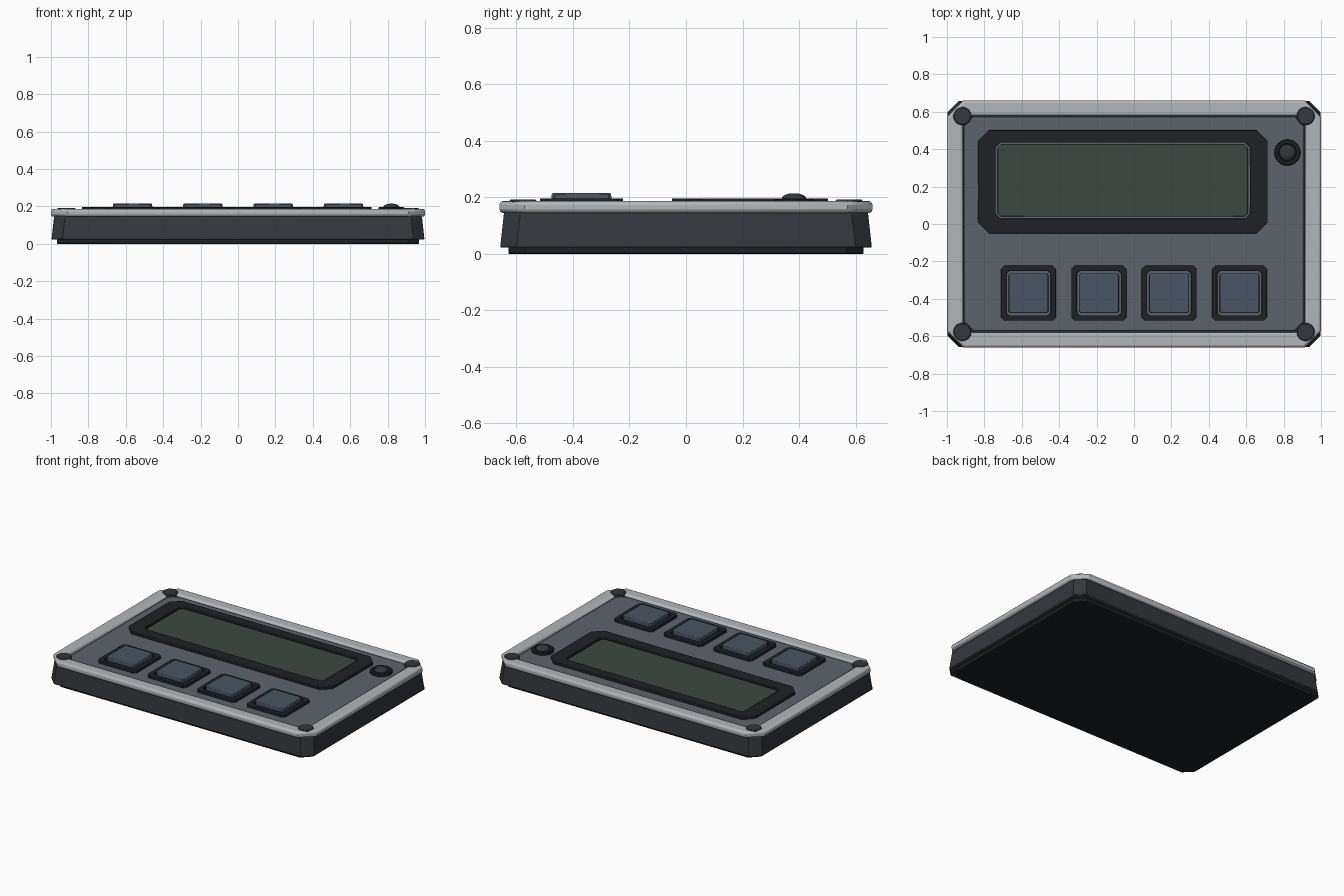
import bpy, bmesh, math

if "Cube" in bpy.data.objects:
    bpy.data.objects.remove(bpy.data.objects["Cube"])


def material(name, rgb):
    m = bpy.data.materials.new(name)
    m.diffuse_color = (*rgb, 1)
    m.use_nodes = True
    m.node_tree.nodes["Principled BSDF"].inputs["Base Color"].default_value = m.diffuse_color
    return m


BLACK = material("black_rubber", (0.013, 0.015, 0.018))
DARK = material("dark_case", (0.033, 0.039, 0.045))
METAL = material("brushed_metal", (0.45, 0.47, 0.49))
PANEL = material("slate_panel", (0.11, 0.127, 0.148))
GLASS = material("green_glass", (0.045, 0.064, 0.053))
KEY = material("blue_key", (0.066, 0.094, 0.128))


def octagon(bm, cx, cy, hx, hy, c, z):
    """Loop of verts for a rectangle with clipped corners."""
    pts = [(hx - c, -hy), (hx, -hy + c), (hx, hy - c), (hx - c, hy),
           (-hx + c, hy), (-hx, hy - c), (-hx, -hy + c), (-hx + c, -hy)]
    return [bm.verts.new((cx + x, cy + y, z)) for x, y in pts]


def bridge(bm, a, b):
    n = len(a)
    for i in range(n):
        j = (i + 1) % n
        bm.faces.new((a[i], a[j], b[j], b[i]))


def finish(bm, name, mat, bevel=0, segments=2):
    bmesh.ops.recalc_face_normals(bm, faces=bm.faces)
    me = bpy.data.meshes.new(name)
    bm.to_mesh(me)
    bm.free()
    me.materials.append(mat)
    ob = bpy.data.objects.new(name, me)
    bpy.context.collection.objects.link(ob)
    if bevel:
        mod = ob.modifiers.new("bevel", 'BEVEL')
        mod.width, mod.segments = bevel, segments
        mod.limit_method, mod.angle_limit = 'ANGLE', math.radians(50)
    bpy.ops.object.select_all(action='DESELECT')
    ob.select_set(True)
    bpy.context.view_layer.objects.active = ob
    bpy.ops.object.shade_smooth_by_angle(angle=math.radians(35))
    return ob


def plate(name, mat, centre, half, chamfer, z0, z1, taper=0, bevel=0.004, segments=2):
    bm = bmesh.new()
    low = octagon(bm, *centre, *half, chamfer, z0)
    top = octagon(bm, *centre, half[0] - taper, half[1] - taper, chamfer, z1)
    bridge(bm, low, top)
    bm.faces.new(low)
    bm.faces.new(top)
    return finish(bm, name, mat, bevel, segments)


def frame(name, mat, centre, half, chamfer, inner, inner_chamfer, z0, z1,
          bevel=0.004, segments=2, inner_centre=None):
    bm = bmesh.new()
    ic = inner_centre or centre
    loops = [octagon(bm, *centre, *half, chamfer, z0), octagon(bm, *centre, *half, chamfer, z1),
             octagon(bm, *ic, *inner, inner_chamfer, z1), octagon(bm, *ic, *inner, inner_chamfer, z0)]
    for i in range(4):
        bridge(bm, loops[i], loops[(i + 1) % 4])
    return finish(bm, name, mat, bevel, segments)


def lathe(name, mat, x, y, profile, sides):
    """Revolve (radius, z) points; a zero radius closes the top."""
    bm = bmesh.new()
    rings = [[bm.verts.new((x + r * math.cos(math.tau * i / sides),
                            y + r * math.sin(math.tau * i / sides), z)) for i in range(sides)]
             for r, z in profile]
    for a, b in zip(rings, rings[1:]):
        bridge(bm, a, b)
    bm.faces.new(rings[0])
    bm.faces.new(rings[-1])
    return finish(bm, name, mat)


# Case: bottom plate, tapered body, metal rim and recessed face panel
plate("bottom_plate", BLACK, (0, 0), (0.968, 0.628), 0.06, 0.0, 0.03)
plate("case_body", DARK, (0, 0), (0.997, 0.658), 0.058, 0.022, 0.148, taper=0.014, bevel=0.006)
frame("top_rim", METAL, (0, 0), (1.0, 0.66), 0.088, (0.914, 0.579), 0.05,
      0.145, 0.187, bevel=0.014, segments=3)
plate("face_panel", PANEL, (0, 0), (0.908, 0.573), 0.05, 0.14, 0.178, bevel=0.008)

# Display: bezel frame and glass
frame("screen_bezel", BLACK, (-0.06, 0.226), (0.775, 0.276), 0.06, (0.68, 0.203), 0.025,
      0.17, 0.197, inner_centre=(-0.06, 0.232))
plate("screen_glass", GLASS, (-0.06, 0.232), (0.67, 0.193), 0.02, 0.17, 0.19)

# Row of four keys, each in its own surround
for i in range(4):
    x = (i - 1.5) * 0.376
    frame(f"key_surround_{i + 1}", BLACK, (x, -0.37), (0.147, 0.147), 0.018,
          (0.118, 0.118), 0.014, 0.17, 0.197)
    plate(f"key_{i + 1}", KEY, (x, -0.37), (0.107, 0.107), 0.01, 0.17, 0.215, taper=0.002, bevel=0.005)

# Corner screws
for sx in (-1, 1):
    for sy in (-1, 1):
        lathe(f"screw_{'right' if sx > 0 else 'left'}_{'back' if sy > 0 else 'front'}", DARK,
              sx * 0.918, sy * 0.577,
              [(0.049, 0.16), (0.049, 0.187), (0.044, 0.192)], 16)

# Indicator lamp: collar and dome
lathe("lamp_collar", BLACK, 0.82, 0.382,
      [(0.07, 0.17), (0.07, 0.192), (0.064, 0.197), (0.05, 0.197), (0.047, 0.192)], 24)
dome = [(0.043 * math.cos(a), 0.197 + 0.018 * math.sin(a))
        for a in (math.radians(d) for d in (0, 20, 40, 60, 78))]
lathe("lamp_dome", DARK, 0.82, 0.382, [(0.043, 0.18)] + dome, 24)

····················

WHAT THIS TASK INVOLVES
Return, word for word, the lines from the one containing "0.215, taper=0.002, bevel=0.005)" through the end of the data above, both ends included, and nothing else.

RESULT OF THIS TASK
    plate(f"key_{i + 1}", KEY, (x, -0.37), (0.107, 0.107), 0.01, 0.17, 0.215, taper=0.002, bevel=0.005)

# Corner screws
for sx in (-1, 1):
    for sy in (-1, 1):
        lathe(f"screw_{'right' if sx > 0 else 'left'}_{'back' if sy > 0 else 'front'}", DARK,
              sx * 0.918, sy * 0.577,
              [(0.049, 0.16), (0.049, 0.187), (0.044, 0.192)], 16)

# Indicator lamp: collar and dome
lathe("lamp_collar", BLACK, 0.82, 0.382,
      [(0.07, 0.17), (0.07, 0.192), (0.064, 0.197), (0.05, 0.197), (0.047, 0.192)], 24)
dome = [(0.043 * math.cos(a), 0.197 + 0.018 * math.sin(a))
        for a in (math.radians(d) for d in (0, 20, 40, 60, 78))]
lathe("lamp_dome", DARK, 0.82, 0.382, [(0.043, 0.18)] + dome, 24)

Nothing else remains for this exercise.